March 20, 2020

Bonus - Coronavirus: Feat. Robert Gelb (HeySummit) - How early stage investors are thinking about the current landscape?

Bonus - Coronavirus: Feat. Robert Gelb (HeySummit) - How early stage investors are thinking about the current landscape?

I reached out to all past investors that came on the show and future investors that will be coming on and asked them the following questions pertaining to the impact of corona:

* Are you shifting strategy away/towards companies/verticals?

No. We're long term, early stage investors so we look at companies with a 5-10+ year time horizon. While we take the health, economic, and societal impacts of COVID-19 very seriously, especially in the next few months and quarters, our expectation is that over the long run the broad societal and economic impact will be modest.

I wouldn’t say we’re changing our strategy [yet?]. One thing we have been developing a thesis on, even prior to coronavirus, is curation in the consumer environment given how fragmented the various sectors have become with abundance of brand choices. That being said, we’re looking for opportunities that de-risk the exposure to a particular brand, but opportunities to play a broader category based on consumer preferences and behaviors. We continue to look for disruptors in the market that change age-old behaviors, come up with a better mousetrap, are vertically integrated creating strong supply chains or have a lifestyle component (among other attributes). We love businesses that touch 2 of 3 categories – DTC, B2B, retail/wholesale.

Not really. As seed investors, we take a long-term approach. And while there will be some behavioral shifts that come from this, at some point I believe we’ll get pretty close to ‘normal’. That being said, we are leaning more into companies that are ‘building’ v ‘selling’ immediately.


* Are you pausing investments in a particular space?

No. We're long term, early stage investors so we look at companies with a 5-10+ year time horizon.

We have some exposure to the travel industry. We do believe that this industry will be the last to recover, much like after 9/11, so we’re monitoring it closely and will probably sit on the sidelines in the near-term for this sector. If there was a business that showed some resiliency and was at an attractive value, we’d certainly look at it. Depending on the slowdown and how long things play out, discretionary purchases are likely to decrease so we like to be positioned with necessity purchases.

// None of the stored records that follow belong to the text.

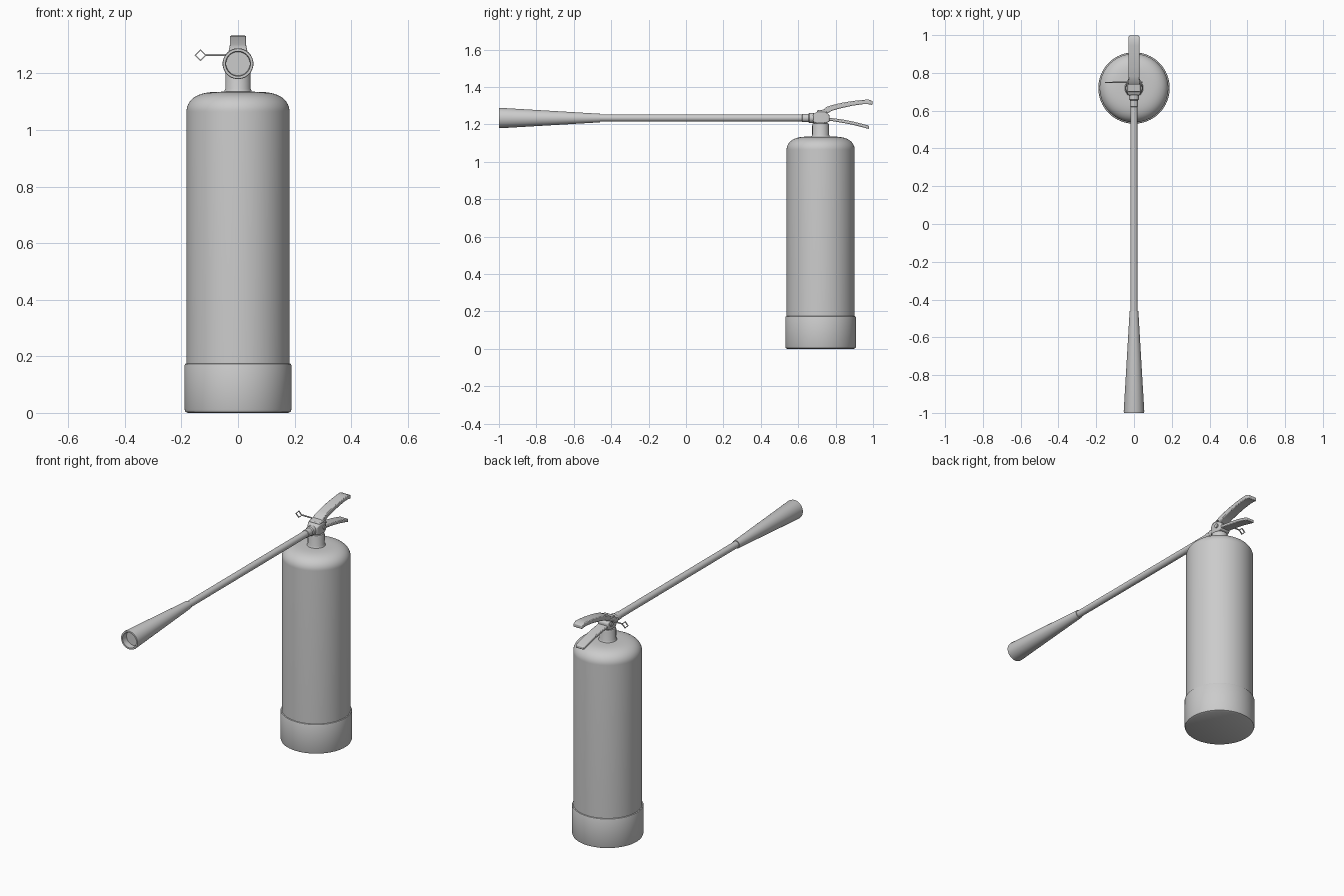
import bpy, bmesh, math
from mathutils import Vector, Matrix

if "Cube" in bpy.data.objects:
    bpy.data.objects.remove(bpy.data.objects["Cube"])

CY, HZ = 0.72, 1.234          # tank axis, hose height


def finish(name, bm, bevel=0):
    bmesh.ops.recalc_face_normals(bm, faces=bm.faces)
    me = bpy.data.meshes.new(name)
    bm.to_mesh(me)
    bm.free()
    ob = bpy.data.objects.new(name, me)
    bpy.context.collection.objects.link(ob)
    bpy.ops.object.select_all(action='DESELECT')
    ob.select_set(True)
    bpy.context.view_layer.objects.active = ob
    bpy.ops.object.shade_smooth_by_angle(angle=math.radians(35))
    if bevel:
        m = ob.modifiers.new("bevel", 'BEVEL')
        m.width, m.segments = bevel, 2
        m.limit_method, m.angle_limit = 'ANGLE', math.radians(40)
    return ob


def lathe(name, profile, matrix, seg=64):
    """Spin (radius, height) points around local z."""
    bm = bmesh.new()
    rings = []
    for r, h in profile:
        if r == 0:
            rings.append([bm.verts.new((0, 0, h))] * seg)
        else:
            rings.append([bm.verts.new((r * math.cos(a), r * math.sin(a), h))
                          for a in (2 * math.pi * i / seg for i in range(seg))])
    for p, q in zip(rings, rings[1:]):
        for i in range(seg):
            j = (i + 1) % seg
            bm.faces.new(list(dict.fromkeys((p[i], p[j], q[j], q[i]))))
    bm.transform(matrix)
    return finish(name, bm)


def strip(name, stations, bevel=0.004):
    """Loft boxes through (y, z bottom, z top, half width) stations."""
    bm = bmesh.new()
    rings = [[bm.verts.new(p) for p in ((-w, y, a), (w, y, a), (w, y, b), (-w, y, b))]
             for y, a, b, w in stations]
    for p, q in zip(rings, rings[1:]):
        for i in range(4):
            j = (i + 1) % 4
            bm.faces.new((p[i], p[j], q[j], q[i]))
    bm.faces.new(rings[0])
    bm.faces.new(rings[-1])
    return finish(name, bm, bevel)


up = Matrix.Translation((0, CY, 0))
# local z of the hose parts runs along world y
along = Matrix.Translation((0, 0, HZ)) @ Matrix.Rotation(math.radians(-90), 4, 'X')
across = Matrix.Translation((0, 0.75, 1.265)) @ Matrix.Rotation(math.radians(-90), 4, 'Y')

# tank with domed shoulder
shoulder = [(0.045 + 0.137 * math.cos(t) ** 0.62, 1.065 + 0.07 * math.sin(t))
            for t in (math.pi / 2 * i / 16 for i in range(16))]
lathe("tank", [(0, 0.02), (0.182, 0.02)] + shoulder + [(0.045, 1.135), (0, 1.135)], up)

# base boot
lathe("base_boot", [(0, 0), (0.178, 0), (0.186, 0.004), (0.189, 0.012), (0.189, 0.168),
                    (0.187, 0.173), (0.181, 0.175)], up)

# neck and valve
lathe("neck", [(0, 1.125), (0.052, 1.125), (0.048, 1.138), (0.045, 1.145), (0.045, 1.195),
               (0.042, 1.205), (0.034, 1.207), (0.034, 1.222), (0, 1.222)], up, 40)
strip("valve_body", [(0.68, 1.212, 1.255, 0.03), (0.70, 1.205, 1.268, 0.037),
                     (0.745, 1.205, 1.268, 0.037), (0.768, 1.215, 1.25, 0.033)], 0.006)
lathe("handle_pivot", [(0, -0.043), (0.012, -0.043), (0.012, 0.043), (0, 0.043)],
      Matrix.Translation((0, 0.74, 1.238)) @ Matrix.Rotation(math.radians(90), 4, 'Y'), 20)

# squeeze lever and carrying handle
strip("upper_lever", [(0.70, 1.25, 1.275, 0.034), (0.735, 1.25, 1.279, 0.034),
                      (0.75, 1.255, 1.293, 0.031), (0.78, 1.273, 1.303, 0.029),
                      (0.83, 1.287, 1.315, 0.029), (0.89, 1.300, 1.325, 0.029),
                      (0.945, 1.308, 1.331, 0.029), (0.975, 1.308, 1.333, 0.029),
                      (0.997, 1.304, 1.325, 0.028)])
strip("lower_handle", [(0.735, 1.222, 1.24, 0.033), (0.78, 1.218, 1.234, 0.029),
                       (0.84, 1.208, 1.226, 0.028), (0.90, 1.196, 1.214, 0.028),
                       (0.95, 1.183, 1.201, 0.028), (0.978, 1.175, 1.193, 0.027)])

# hose and its ferrule
lathe("hose", [(0, -0.47), (0.019, -0.47), (0.019, 0.69), (0, 0.69)], along, 32)
lathe("hose_ferrule", [(0.018, 0.62), (0.022, 0.622), (0.022, 0.655), (0.027, 0.66),
                       (0.027, 0.683), (0, 0.685)], along, 32)

# discharge horn with recessed mouth
lathe("horn", [(0, -0.46), (0.023, -0.46), (0.0545, -0.992), (0.053, -1.0),
               (0.044, -1.0), (0.042, -0.965), (0, -0.965)], along, 48)

# safety pin and square pull ring
lathe("safety_pin", [(0, -0.045), (0.004, -0.045), (0.004, 0.114), (0, 0.114)], across, 12)
bm = bmesh.new()
rings = []
for i in range(4):
    d = Vector((math.cos(i * math.pi / 2), 0, math.sin(i * math.pi / 2)))
    c = Vector((-0.133, 0.75, 1.264))
    rings.append([bm.verts.new(c + d * r + Vector((0, y, 0)))
                  for r, y in ((0.016, -0.003), (0.021, -0.003), (0.021, 0.003), (0.016, 0.003))])
for i in range(4):
    p, q = rings[i], rings[(i + 1) % 4]
    for k in range(4):
        m = (k + 1) % 4
        bm.faces.new((p[k], p[m], q[m], q[k]))
finish("pull_ring", bm)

* Are you concerned about some current portfolio companies' ability to raise?

Yes to some extent. We haven't seen early-mid stage investors change their activity levels at this juncture, but obviously the concerns and work environment (more remote, less F2F) mean we'd anticipate some slowdown or lengthened deal processes. Early-mid stage investors may also look to allocate incremental capital to existing investments rather than new investments in this environment. For late stage companies that may be raising from "cross-over" type investors, we anticipate the decline and volatility of public market portfolios may reduce some investors appetite for late stage private companies.

Yes. I think all startups will have a difficult time later this year raising. Not right now, but my prediction is to give the market another 2-4 months. My advice here would be to raise some money now if you know you need to be in the fundraising market in the next year.

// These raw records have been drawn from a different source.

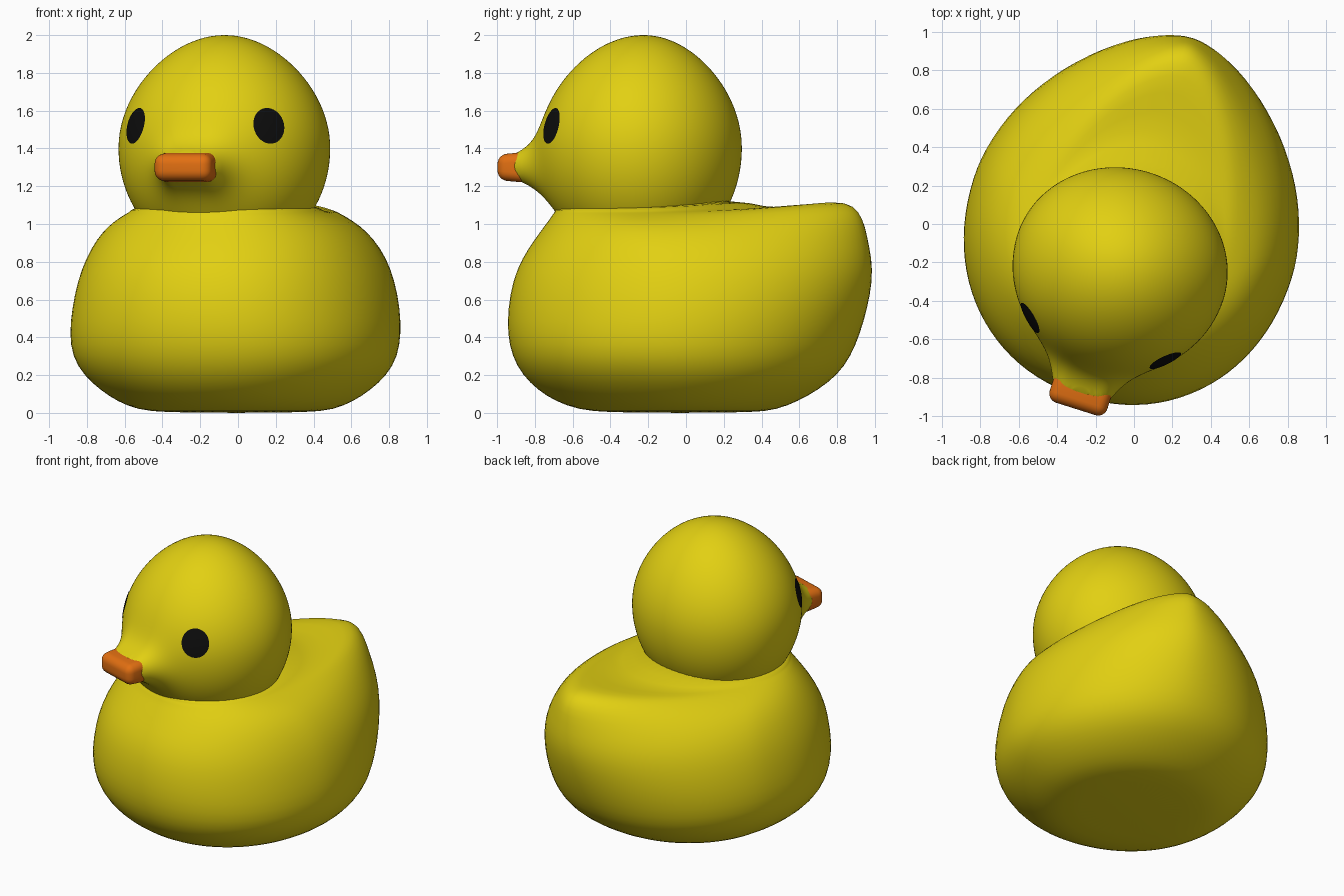
import bpy, bmesh, math
from mathutils import Matrix, Vector
from mathutils.bvhtree import BVHTree

if "Cube" in bpy.data.objects:
    bpy.data.objects.remove(bpy.data.objects["Cube"])

TURN = Matrix.Rotation(math.radians(-17.5), 4, 'Z')   # the duck looks a little to one side


def material(name, rgb):
    m = bpy.data.materials.new(name)
    m.diffuse_color = (*rgb, 1)
    m.use_nodes = True
    m.node_tree.nodes["Principled BSDF"].inputs["Base Color"].default_value = m.diffuse_color
    return m


YELLOW = material("yellow", (0.76, 0.63, 0.006))
ORANGE = material("orange", (0.76, 0.16, 0.006))
BLACK = material("black", (0.004, 0.004, 0.004))


def finish(bm, name, mat, subdiv=0):
    bmesh.ops.recalc_face_normals(bm, faces=bm.faces)
    bm.transform(TURN)
    mesh = bpy.data.meshes.new(name)
    bm.to_mesh(mesh)
    bm.free()
    mesh.materials.append(mat)
    for p in mesh.polygons:
        p.use_smooth = True
    ob = bpy.data.objects.new(name, mesh)
    bpy.context.collection.objects.link(ob)
    if subdiv:
        mod = ob.modifiers.new("smooth", 'SUBSURF')
        mod.levels = mod.render_levels = subdiv
    return ob


# Body: stacked rings, rounder in front, pointed towards the raised tail
# z, front, back, half width, widest y, back roundness, tail lift
RINGS = [
    (0.00, 0.42, 0.36, 0.38, -0.03, 2.0, 0),
    (0.018, 0.57, 0.48, 0.52, -0.03, 2.0, 0),
    (0.06, 0.69, 0.59, 0.62, -0.03, 2.0, 0),
    (0.12, 0.785, 0.70, 0.71, -0.03, 2.0, 0),
    (0.20, 0.865, 0.81, 0.80, -0.03, 1.95, 0),
    (0.30, 0.92, 0.885, 0.86, -0.03, 1.9, 0),
    (0.42, 0.945, 0.94, 0.875, -0.02, 1.85, 0),
    (0.55, 0.945, 0.985, 0.865, 0.0, 1.8, 0),
    (0.70, 0.92, 1.02, 0.835, 0.0, 1.75, 0),
    (0.82, 0.87, 1.02, 0.79, 0.0, 1.7, 0),
    (0.92, 0.80, 1.00, 0.73, -0.03, 1.65, 0.01),
    (0.99, 0.75, 0.98, 0.66, -0.06, 1.6, 0.04),
    (1.03, 0.72, 0.93, 0.59, -0.12, 1.6, 0.07),
    (1.05, 0.71, 0.83, 0.545, -0.17, 1.65, 0.075),
    (1.06, 0.70, 0.60, 0.52, -0.20, 1.8, 0.03),
    (1.07, 0.70, 0.42, 0.50, -0.21, 1.9, 0.015),
    (1.10, 0.68, 0.27, 0.48, -0.22, 2.0, 0.04),
]
SEG = 48
bm = bmesh.new()
loops = []
for z, front, back, half, y0, nb, lift in RINGS:
    loop = []
    for i in range(SEG):
        a = 2 * math.pi * i / SEG
        c, s = math.cos(a), math.sin(a)
        n = nb if s > 0 else 2.12
        x = half * math.copysign(abs(c) ** (2 / n), c)
        r = abs(s) ** (2 / n)
        y = y0 + (back - y0) * r if s > 0 else y0 - (front + y0) * r
        up = lift * r ** 2 if s > 0 else 0
        loop.append(bm.verts.new((x, y, z + up)))
    loops.append(loop)
for a, b in zip(loops, loops[1:]):
    for i in range(SEG):
        j = (i + 1) % SEG
        bm.faces.new((a[i], a[j], b[j], b[i]))
bm.faces.new(loops[0])
bm.faces.new(loops[-1])
finish(bm, "body", YELLOW, 1)

# Head: egg-shaped ball whose face is drawn out to the bill
HEAD = Vector((0, -0.235, 1.40))
bm = bmesh.new()
bmesh.ops.create_uvsphere(bm, u_segments=96, v_segments=96, radius=1)
bm.transform(Matrix.Rotation(math.radians(90 + 10), 4, 'X'))
for v in bm.verts:
    x, y, z = v.co
    pinch = 1 - 0.1 * max(z, 0) ** 2
    x *= 0.563 * pinch
    y *= (0.55 if y < 0 else 0.515) * pinch
    p = HEAD + Vector((x, y, z * 0.6))
    if y < 0:
        q = math.hypot(max(abs(p.x) - 0.09, 0), p.z - 1.30)
        p.y -= 0.16 * math.exp(-max(q - 0.065, 0) / 0.065)
    v.co = p
bmesh.ops.recalc_face_normals(bm, faces=bm.faces)
tree = BVHTree.FromBMesh(bm)
finish(bm, "head", YELLOW)

# Bill: rounded slab
bm = bmesh.new()
bmesh.ops.create_cube(bm, size=1)
for v in bm.verts:
    tip = v.co.y < 0
    v.co = (v.co.x * 0.315, -1.01 if tip else -0.84,
            1.30 + v.co.z * (0.135 if tip else 0.165))
bmesh.ops.bevel(bm, geom=bm.edges[:], offset=0.05, segments=6, profile=0.5,
                affect='EDGES')
finish(bm, "bill", ORANGE)

# Eyes: thin discs laid onto the head surface
for side, name in ((-1, "left_eye"), (1, "right_eye")):
    d = (Vector((side * 0.37, -0.63, 1.52)) - HEAD).normalized()
    across = d.cross(Vector((0, 0, 1))).normalized()
    upward = across.cross(d)
    centre = HEAD + d * 0.58
    bm = bmesh.new()

    def on_head(rx, rz):
        p = centre + across * rx + upward * rz
        hit, normal, _, _ = tree.ray_cast(p + d * 0.5, -d)
        return bm.verts.new(hit + d * 0.004)

    mid = on_head(0, 0)
    prev = None
    for k in range(1, 6):
        ring = [on_head(0.09 * k / 5 * math.cos(t * math.pi / 20),
                        0.097 * k / 5 * math.sin(t * math.pi / 20)) for t in range(40)]
        for i in range(40):
            j = (i + 1) % 40
            bm.faces.new((prev[i], ring[i], ring[j], prev[j]) if prev
                         else (mid, ring[i], ring[j]))
        prev = ring
    bm.normal_update()
    if bm.faces[:][0].normal.dot(d) < 0:
        bmesh.ops.reverse_faces(bm, faces=bm.faces[:])
    finish(bm, name, BLACK)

* Are you having to adjust to new work protocols (remote working, etc) and if so, is that having an impact?

We already had a flexible work culture – not a huge hurdle for us

So far, so good. Some great tools out there, and many companies are moving fully or partially distributed/remote anyways, so it’s good to eat our own dogfood.